HA-HE Historical Analysis - These courses interpret continuities and changes—political, social, economic, diplomatic, religious, intellectual, artistic, scientific—through time. The focus may be on groups of people, dominant or subordinate, a specific country or region, an event, a process, or a time period.
KCM-HE Knowledge, Cognition, and Moral Reasoning - These courses investigate the bases of human knowledge in its broadest sense, ranging from cognitive faculties shared by humans and animals such as perception, to abstract reasoning, to the ability to form and justify moral judgments. Courses investigating the sources, structure, and limits of cognition may use the methodologies of science, cognitive psychology, linguistics, or philosophy. Courses focusing on moral reasoning explore ways of reflecting on ethical questions that concern the nature of justice, the good life, or human values in general.
LAD-HE Literature, the Arts and Design - These courses explore literature, the arts, and design in two different but related ways. Some courses focus on the critical study of artworks and on their history, aesthetics, and theory. These courses develop skills of reading, observing, and hearing and encourage reflection on such experiences; many investigate the interplay among individual achievement, artistic tradition, and historical context. Other courses are devoted to the production and performance of artworks and design (in creative writing, performing arts, media such as film and video, and design of physical settings and apparel). These courses emphasize the interaction among technical mastery, cognitive knowledge, and creative imagination.
SBA-HE Social and Behavioral Analysis - These courses examine human life in its social context through the use of social scientific methods, often including hypothesis testing, scientific sampling techniques, and statistical analysis. Topics studied range from the thoughts, feelings, beliefs, and attitudes of individuals to interpersonal relations between individuals (e.g., in friendship, love, conflict) to larger social organizations (e.g., the family, society, religious or educational or civic institutions, the economy, government) to the relationships and conflicts among groups or individuals (e.g., discrimination, inequality, prejudice, stigmas, conflict resolution).

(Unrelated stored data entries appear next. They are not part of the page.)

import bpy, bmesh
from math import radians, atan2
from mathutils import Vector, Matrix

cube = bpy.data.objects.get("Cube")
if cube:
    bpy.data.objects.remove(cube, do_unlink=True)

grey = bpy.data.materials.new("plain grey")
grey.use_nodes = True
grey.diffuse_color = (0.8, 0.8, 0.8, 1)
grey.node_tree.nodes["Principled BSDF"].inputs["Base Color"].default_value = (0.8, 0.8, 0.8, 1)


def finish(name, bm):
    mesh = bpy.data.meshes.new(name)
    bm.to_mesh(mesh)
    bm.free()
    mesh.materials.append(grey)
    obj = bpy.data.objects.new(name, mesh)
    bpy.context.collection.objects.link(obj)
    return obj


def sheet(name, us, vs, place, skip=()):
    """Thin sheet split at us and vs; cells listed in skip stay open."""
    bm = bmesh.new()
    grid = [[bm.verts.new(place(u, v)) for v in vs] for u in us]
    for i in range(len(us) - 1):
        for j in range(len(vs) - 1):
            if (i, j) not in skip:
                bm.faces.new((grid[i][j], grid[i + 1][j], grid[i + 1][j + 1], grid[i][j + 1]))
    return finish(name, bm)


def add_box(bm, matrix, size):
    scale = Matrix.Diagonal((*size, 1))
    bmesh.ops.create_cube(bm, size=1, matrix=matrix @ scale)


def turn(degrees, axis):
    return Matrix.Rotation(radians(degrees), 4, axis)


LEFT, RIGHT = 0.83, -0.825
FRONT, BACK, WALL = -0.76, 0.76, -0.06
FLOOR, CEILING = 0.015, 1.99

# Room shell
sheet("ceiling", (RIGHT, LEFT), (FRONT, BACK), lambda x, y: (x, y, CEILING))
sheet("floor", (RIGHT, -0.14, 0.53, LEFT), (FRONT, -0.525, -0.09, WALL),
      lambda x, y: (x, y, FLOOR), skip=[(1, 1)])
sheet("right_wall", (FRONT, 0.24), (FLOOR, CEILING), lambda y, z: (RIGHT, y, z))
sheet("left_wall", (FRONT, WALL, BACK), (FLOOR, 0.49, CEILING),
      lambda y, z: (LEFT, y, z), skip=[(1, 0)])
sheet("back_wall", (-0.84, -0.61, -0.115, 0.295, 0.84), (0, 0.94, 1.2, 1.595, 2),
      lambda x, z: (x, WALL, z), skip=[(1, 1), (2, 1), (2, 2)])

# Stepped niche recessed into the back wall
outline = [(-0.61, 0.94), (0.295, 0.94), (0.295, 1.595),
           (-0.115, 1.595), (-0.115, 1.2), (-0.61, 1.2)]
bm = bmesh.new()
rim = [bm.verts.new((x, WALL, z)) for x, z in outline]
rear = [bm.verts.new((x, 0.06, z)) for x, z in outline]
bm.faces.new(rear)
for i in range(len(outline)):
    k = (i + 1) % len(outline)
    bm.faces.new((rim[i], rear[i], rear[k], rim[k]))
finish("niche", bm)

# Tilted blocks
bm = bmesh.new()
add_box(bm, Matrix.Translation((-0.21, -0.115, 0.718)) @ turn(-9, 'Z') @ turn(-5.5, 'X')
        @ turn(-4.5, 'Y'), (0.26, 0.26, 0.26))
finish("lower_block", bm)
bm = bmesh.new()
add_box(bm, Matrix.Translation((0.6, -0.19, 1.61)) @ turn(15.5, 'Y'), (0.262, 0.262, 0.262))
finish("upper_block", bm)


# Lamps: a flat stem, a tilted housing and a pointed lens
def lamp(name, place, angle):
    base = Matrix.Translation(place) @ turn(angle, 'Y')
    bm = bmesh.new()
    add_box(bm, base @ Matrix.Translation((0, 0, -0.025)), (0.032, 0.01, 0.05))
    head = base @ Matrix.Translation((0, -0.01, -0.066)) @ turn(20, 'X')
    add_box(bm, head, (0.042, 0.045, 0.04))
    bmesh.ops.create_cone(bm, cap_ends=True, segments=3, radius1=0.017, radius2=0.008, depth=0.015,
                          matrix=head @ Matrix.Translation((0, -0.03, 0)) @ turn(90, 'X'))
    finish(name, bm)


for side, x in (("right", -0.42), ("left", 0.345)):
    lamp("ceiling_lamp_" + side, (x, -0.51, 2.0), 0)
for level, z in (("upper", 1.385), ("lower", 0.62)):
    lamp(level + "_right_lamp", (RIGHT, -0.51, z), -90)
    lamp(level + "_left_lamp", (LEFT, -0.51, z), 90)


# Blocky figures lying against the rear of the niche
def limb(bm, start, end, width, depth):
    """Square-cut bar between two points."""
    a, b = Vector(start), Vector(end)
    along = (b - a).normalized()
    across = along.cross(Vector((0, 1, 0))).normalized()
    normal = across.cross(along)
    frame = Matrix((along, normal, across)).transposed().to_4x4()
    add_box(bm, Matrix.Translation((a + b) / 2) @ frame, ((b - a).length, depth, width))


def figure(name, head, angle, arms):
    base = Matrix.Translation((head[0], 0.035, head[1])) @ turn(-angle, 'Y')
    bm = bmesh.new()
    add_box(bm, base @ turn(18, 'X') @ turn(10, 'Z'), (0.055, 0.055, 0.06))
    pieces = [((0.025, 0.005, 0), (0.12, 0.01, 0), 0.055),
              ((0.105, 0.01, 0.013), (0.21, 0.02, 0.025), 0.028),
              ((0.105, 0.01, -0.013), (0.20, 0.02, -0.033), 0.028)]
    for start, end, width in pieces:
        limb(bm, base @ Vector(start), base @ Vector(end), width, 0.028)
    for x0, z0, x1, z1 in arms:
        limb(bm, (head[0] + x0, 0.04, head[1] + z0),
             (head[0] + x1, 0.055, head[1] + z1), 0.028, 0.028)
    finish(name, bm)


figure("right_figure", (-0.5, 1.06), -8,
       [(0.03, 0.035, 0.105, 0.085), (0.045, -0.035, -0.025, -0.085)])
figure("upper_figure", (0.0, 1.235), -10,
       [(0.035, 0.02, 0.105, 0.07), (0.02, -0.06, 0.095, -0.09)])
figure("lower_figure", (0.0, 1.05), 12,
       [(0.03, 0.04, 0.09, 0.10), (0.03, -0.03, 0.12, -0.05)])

Searching for Courses by Distribution Requirement

To search for courses with a specific Distribution Requirement code, enter the specific code (e.g. CA-AS or SBA-AAP) into the Search box.  Be sure to select the Find Whole Word or Phrase check box.

Using the Advanced Search feature allows for greater search refinement. For example, enter “CA-AS and Anthro” into the Advanced Search box, then only check the courses checkbox to limit your search to all courses that meet the Cultural Analysis requirement in the Department of Anthropology or that are cross-listed with Anthropology.

Important! When reviewing search results, make sure the selected course has the requested code. Search results may return other letter combinations that do not constitute course codes, or other linked courses that do not meet the criteria for a specific code.

Retaining Your Search Information

Any user, including prospective and current students, faculty and staff, can save information found through searches or general navigation using My Favorites.